Task objective:
Search the data below for the string "label". Extract every line that contains it.

Data excerpts:
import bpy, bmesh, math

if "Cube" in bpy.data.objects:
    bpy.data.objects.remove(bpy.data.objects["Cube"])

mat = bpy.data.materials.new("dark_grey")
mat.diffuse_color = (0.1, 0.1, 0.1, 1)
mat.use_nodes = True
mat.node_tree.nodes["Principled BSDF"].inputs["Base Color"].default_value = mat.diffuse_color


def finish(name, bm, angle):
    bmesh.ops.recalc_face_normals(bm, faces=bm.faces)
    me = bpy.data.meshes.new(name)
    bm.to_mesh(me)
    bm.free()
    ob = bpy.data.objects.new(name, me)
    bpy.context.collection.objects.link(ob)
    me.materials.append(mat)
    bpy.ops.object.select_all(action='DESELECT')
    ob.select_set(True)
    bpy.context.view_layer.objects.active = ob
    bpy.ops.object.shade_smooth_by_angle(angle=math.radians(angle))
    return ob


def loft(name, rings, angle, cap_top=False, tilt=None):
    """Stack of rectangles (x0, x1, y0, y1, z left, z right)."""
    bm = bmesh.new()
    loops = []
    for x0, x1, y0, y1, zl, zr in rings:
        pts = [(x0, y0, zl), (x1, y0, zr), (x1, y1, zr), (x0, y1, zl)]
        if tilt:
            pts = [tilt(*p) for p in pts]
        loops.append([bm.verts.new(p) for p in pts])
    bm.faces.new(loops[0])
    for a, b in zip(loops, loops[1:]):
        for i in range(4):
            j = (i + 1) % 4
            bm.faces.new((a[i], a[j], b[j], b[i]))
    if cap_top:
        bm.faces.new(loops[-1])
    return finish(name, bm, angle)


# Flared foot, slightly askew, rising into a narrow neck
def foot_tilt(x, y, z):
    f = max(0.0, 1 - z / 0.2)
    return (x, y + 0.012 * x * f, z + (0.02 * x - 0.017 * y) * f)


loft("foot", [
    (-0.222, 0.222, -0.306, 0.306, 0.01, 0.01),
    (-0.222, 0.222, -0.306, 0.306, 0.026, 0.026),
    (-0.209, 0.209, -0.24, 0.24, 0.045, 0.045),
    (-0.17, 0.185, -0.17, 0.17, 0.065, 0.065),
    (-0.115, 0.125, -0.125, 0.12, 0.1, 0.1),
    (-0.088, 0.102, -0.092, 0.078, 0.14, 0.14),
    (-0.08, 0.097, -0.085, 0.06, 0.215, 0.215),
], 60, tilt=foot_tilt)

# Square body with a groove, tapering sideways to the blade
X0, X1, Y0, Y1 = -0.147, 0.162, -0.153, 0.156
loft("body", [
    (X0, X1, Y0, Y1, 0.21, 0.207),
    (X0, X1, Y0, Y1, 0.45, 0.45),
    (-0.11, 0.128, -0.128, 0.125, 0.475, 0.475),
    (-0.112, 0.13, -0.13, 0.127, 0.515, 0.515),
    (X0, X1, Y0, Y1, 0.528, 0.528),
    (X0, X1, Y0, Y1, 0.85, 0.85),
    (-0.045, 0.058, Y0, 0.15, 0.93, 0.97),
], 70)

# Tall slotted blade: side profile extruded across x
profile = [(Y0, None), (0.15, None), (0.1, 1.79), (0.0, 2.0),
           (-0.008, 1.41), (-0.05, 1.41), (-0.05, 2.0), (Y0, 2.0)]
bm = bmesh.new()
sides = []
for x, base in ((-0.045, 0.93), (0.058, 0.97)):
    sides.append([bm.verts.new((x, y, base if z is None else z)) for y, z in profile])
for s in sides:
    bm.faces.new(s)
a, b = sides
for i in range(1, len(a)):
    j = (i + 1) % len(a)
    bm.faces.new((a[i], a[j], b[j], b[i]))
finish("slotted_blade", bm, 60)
...
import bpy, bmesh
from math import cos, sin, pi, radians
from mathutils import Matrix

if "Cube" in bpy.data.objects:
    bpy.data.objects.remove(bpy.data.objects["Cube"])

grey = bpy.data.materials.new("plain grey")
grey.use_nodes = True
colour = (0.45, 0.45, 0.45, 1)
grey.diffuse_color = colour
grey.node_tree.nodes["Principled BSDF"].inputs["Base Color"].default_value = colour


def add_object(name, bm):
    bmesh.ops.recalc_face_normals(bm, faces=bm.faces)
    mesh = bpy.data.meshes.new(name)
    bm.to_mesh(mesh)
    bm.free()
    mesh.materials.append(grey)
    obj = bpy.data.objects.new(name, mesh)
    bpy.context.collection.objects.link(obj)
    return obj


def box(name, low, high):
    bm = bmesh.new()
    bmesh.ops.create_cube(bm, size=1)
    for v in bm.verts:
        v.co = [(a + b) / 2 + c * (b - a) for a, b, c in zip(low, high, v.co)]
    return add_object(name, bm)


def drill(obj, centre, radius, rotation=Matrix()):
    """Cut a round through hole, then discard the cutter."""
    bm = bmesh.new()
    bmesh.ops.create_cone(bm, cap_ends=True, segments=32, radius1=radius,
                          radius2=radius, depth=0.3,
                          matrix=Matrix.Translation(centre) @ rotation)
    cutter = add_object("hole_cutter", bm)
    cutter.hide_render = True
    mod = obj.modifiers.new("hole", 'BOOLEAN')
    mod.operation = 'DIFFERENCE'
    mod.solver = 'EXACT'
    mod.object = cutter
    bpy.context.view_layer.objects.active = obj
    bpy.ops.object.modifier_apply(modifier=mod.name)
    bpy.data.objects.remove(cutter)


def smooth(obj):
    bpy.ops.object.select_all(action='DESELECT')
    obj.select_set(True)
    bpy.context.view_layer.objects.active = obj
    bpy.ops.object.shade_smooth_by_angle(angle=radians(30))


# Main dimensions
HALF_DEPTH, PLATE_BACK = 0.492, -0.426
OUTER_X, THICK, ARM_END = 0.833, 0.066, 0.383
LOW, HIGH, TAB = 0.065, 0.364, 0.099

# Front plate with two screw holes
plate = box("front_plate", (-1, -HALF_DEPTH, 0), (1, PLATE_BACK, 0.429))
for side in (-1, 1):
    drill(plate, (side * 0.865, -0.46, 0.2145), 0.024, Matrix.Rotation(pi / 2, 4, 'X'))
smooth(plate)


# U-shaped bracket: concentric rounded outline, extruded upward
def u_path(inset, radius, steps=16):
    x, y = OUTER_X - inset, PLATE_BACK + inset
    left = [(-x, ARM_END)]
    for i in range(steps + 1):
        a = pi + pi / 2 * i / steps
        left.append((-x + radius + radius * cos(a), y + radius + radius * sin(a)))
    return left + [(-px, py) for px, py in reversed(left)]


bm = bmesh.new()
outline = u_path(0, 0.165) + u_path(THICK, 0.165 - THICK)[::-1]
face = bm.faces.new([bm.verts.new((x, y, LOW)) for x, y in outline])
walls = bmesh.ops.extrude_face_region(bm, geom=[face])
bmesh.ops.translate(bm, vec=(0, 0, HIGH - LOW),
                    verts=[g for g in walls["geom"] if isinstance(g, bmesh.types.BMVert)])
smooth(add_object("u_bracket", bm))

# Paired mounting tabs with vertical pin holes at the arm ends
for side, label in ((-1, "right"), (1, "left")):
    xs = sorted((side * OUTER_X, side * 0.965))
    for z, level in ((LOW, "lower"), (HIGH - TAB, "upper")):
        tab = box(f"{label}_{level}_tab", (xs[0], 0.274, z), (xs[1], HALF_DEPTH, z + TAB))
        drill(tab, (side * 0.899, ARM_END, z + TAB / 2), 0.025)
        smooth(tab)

Solution for this problem:
for side, label in ((-1, "right"), (1, "left")):
        tab = box(f"{label}_{level}_tab", (xs[0], 0.274, z), (xs[1], HALF_DEPTH, z + TAB))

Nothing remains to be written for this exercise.